==== Extracted records ====
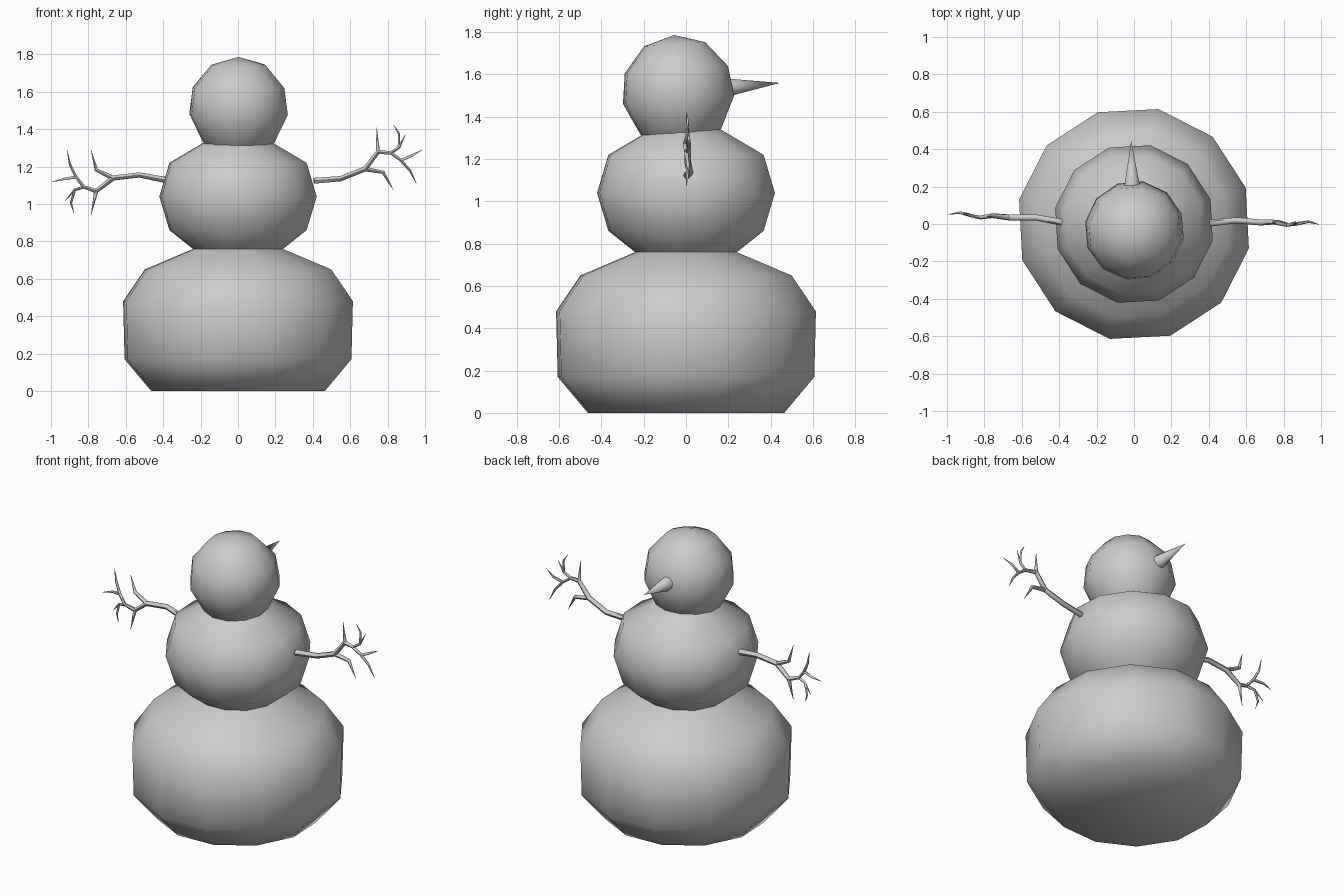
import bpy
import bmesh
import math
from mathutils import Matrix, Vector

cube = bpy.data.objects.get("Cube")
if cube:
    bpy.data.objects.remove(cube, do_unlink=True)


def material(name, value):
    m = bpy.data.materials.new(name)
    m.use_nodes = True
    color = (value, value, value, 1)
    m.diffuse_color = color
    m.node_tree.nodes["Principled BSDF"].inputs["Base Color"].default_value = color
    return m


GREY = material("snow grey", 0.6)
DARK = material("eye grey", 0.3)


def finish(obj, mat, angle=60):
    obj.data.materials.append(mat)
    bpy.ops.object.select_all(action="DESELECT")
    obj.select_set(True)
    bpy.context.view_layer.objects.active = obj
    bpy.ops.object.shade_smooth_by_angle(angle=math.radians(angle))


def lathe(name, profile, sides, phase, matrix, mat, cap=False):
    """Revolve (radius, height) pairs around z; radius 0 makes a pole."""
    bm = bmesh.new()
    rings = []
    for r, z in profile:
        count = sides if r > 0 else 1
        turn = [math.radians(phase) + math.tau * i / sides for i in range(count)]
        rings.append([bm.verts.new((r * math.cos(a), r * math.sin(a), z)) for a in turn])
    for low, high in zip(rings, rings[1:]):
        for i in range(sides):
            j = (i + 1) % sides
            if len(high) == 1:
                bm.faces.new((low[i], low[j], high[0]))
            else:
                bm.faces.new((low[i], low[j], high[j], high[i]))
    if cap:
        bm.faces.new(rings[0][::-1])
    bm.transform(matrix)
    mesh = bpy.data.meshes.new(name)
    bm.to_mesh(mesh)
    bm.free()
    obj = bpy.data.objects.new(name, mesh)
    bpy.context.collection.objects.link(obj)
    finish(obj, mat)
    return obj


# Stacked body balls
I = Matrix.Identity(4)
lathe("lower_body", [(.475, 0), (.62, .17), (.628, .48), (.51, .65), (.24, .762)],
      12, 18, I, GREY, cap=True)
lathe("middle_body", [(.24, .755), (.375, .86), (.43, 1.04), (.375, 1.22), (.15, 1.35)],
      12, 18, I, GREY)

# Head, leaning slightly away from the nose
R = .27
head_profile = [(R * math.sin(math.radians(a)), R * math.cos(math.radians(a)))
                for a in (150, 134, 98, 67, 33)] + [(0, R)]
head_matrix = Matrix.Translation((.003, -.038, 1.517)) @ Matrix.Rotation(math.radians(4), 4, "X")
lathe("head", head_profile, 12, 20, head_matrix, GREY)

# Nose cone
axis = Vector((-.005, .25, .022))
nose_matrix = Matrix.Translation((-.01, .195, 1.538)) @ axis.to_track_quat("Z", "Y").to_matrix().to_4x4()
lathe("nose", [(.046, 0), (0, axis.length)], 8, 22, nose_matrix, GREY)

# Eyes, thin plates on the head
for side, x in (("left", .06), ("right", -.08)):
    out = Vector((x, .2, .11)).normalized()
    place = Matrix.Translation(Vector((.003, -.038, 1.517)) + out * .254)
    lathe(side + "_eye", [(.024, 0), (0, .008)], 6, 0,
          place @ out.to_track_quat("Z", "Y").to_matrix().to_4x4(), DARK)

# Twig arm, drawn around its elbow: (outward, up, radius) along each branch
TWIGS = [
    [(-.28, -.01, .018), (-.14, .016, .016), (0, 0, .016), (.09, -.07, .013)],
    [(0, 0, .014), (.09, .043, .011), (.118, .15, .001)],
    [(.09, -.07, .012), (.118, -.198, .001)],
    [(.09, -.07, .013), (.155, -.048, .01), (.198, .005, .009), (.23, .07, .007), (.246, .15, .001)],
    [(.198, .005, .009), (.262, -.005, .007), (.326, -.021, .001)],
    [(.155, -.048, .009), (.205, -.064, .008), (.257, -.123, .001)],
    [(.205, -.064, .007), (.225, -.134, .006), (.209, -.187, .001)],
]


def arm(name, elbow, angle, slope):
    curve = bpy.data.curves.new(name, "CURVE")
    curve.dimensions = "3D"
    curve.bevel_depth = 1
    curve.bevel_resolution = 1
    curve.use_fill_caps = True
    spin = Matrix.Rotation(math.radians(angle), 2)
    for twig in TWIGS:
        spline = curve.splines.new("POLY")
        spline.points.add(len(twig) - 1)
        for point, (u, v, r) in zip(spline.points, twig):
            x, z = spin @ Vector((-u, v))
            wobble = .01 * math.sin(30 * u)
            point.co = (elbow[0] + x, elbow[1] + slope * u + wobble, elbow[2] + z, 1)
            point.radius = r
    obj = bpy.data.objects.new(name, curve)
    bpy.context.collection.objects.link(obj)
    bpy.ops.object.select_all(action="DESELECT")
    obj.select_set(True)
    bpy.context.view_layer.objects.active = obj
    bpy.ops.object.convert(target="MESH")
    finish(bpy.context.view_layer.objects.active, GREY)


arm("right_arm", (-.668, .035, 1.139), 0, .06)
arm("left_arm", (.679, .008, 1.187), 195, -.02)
====
==== Extracted records ====
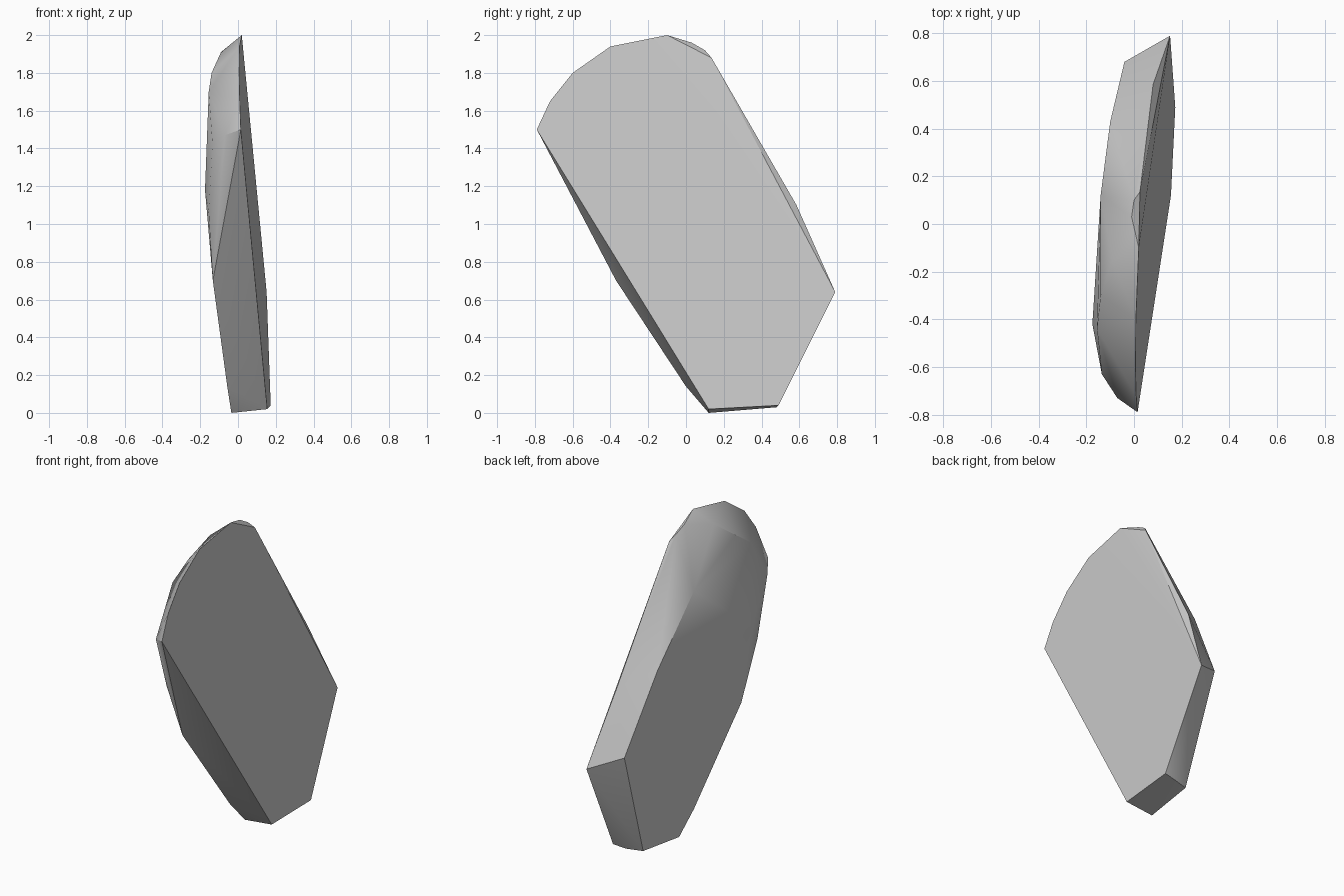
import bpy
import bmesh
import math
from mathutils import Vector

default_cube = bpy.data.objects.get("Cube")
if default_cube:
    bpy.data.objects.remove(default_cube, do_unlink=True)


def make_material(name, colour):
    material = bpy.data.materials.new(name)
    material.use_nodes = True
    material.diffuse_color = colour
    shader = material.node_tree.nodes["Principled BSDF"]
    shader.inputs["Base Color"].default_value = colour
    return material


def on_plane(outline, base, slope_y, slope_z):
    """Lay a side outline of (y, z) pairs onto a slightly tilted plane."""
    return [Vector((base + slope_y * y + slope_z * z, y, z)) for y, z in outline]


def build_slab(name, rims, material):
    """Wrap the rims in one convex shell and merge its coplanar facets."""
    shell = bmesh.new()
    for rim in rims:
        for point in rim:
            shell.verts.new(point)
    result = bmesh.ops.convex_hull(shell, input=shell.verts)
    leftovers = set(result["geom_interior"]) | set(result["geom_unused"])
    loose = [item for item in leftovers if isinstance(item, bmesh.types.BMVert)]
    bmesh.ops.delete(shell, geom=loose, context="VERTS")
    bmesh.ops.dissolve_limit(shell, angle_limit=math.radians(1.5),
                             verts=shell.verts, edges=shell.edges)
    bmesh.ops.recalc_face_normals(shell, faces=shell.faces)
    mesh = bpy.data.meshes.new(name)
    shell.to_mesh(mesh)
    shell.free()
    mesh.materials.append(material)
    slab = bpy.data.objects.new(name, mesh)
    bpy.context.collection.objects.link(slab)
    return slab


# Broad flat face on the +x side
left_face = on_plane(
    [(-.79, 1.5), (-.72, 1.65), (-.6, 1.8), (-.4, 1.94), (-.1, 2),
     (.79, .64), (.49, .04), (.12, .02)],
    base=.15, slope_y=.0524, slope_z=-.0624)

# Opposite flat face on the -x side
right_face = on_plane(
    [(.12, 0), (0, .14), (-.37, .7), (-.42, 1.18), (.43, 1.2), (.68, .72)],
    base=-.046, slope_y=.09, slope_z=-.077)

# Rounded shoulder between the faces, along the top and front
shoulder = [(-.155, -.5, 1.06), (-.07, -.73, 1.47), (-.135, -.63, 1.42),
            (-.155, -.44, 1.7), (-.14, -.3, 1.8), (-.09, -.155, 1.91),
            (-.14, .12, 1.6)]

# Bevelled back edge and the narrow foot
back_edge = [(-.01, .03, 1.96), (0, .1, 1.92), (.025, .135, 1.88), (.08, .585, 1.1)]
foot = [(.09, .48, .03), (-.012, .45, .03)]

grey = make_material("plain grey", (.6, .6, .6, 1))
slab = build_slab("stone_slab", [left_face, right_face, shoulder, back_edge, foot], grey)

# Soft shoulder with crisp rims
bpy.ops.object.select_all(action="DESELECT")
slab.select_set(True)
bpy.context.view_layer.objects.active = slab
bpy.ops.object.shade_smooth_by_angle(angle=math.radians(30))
====
• Brief:
Exact duplication is required for the lines above, from the line that contains "for side, x" to the line that contains "curve.bevel_resolution = 1", inclusive; omit all others.

• Exercise output:
for side, x in (("left", .06), ("right", -.08)):
    out = Vector((x, .2, .11)).normalized()
    place = Matrix.Translation(Vector((.003, -.038, 1.517)) + out * .254)
    lathe(side + "_eye", [(.024, 0), (0, .008)], 6, 0,
          place @ out.to_track_quat("Z", "Y").to_matrix().to_4x4(), DARK)

# Twig arm, drawn around its elbow: (outward, up, radius) along each branch
TWIGS = [
    [(-.28, -.01, .018), (-.14, .016, .016), (0, 0, .016), (.09, -.07, .013)],
    [(0, 0, .014), (.09, .043, .011), (.118, .15, .001)],
    [(.09, -.07, .012), (.118, -.198, .001)],
    [(.09, -.07, .013), (.155, -.048, .01), (.198, .005, .009), (.23, .07, .007), (.246, .15, .001)],
    [(.198, .005, .009), (.262, -.005, .007), (.326, -.021, .001)],
    [(.155, -.048, .009), (.205, -.064, .008), (.257, -.123, .001)],
    [(.205, -.064, .007), (.225, -.134, .006), (.209, -.187, .001)],
]


def arm(name, elbow, angle, slope):
    curve = bpy.data.curves.new(name, "CURVE")
    curve.dimensions = "3D"
    curve.bevel_depth = 1
    curve.bevel_resolution = 1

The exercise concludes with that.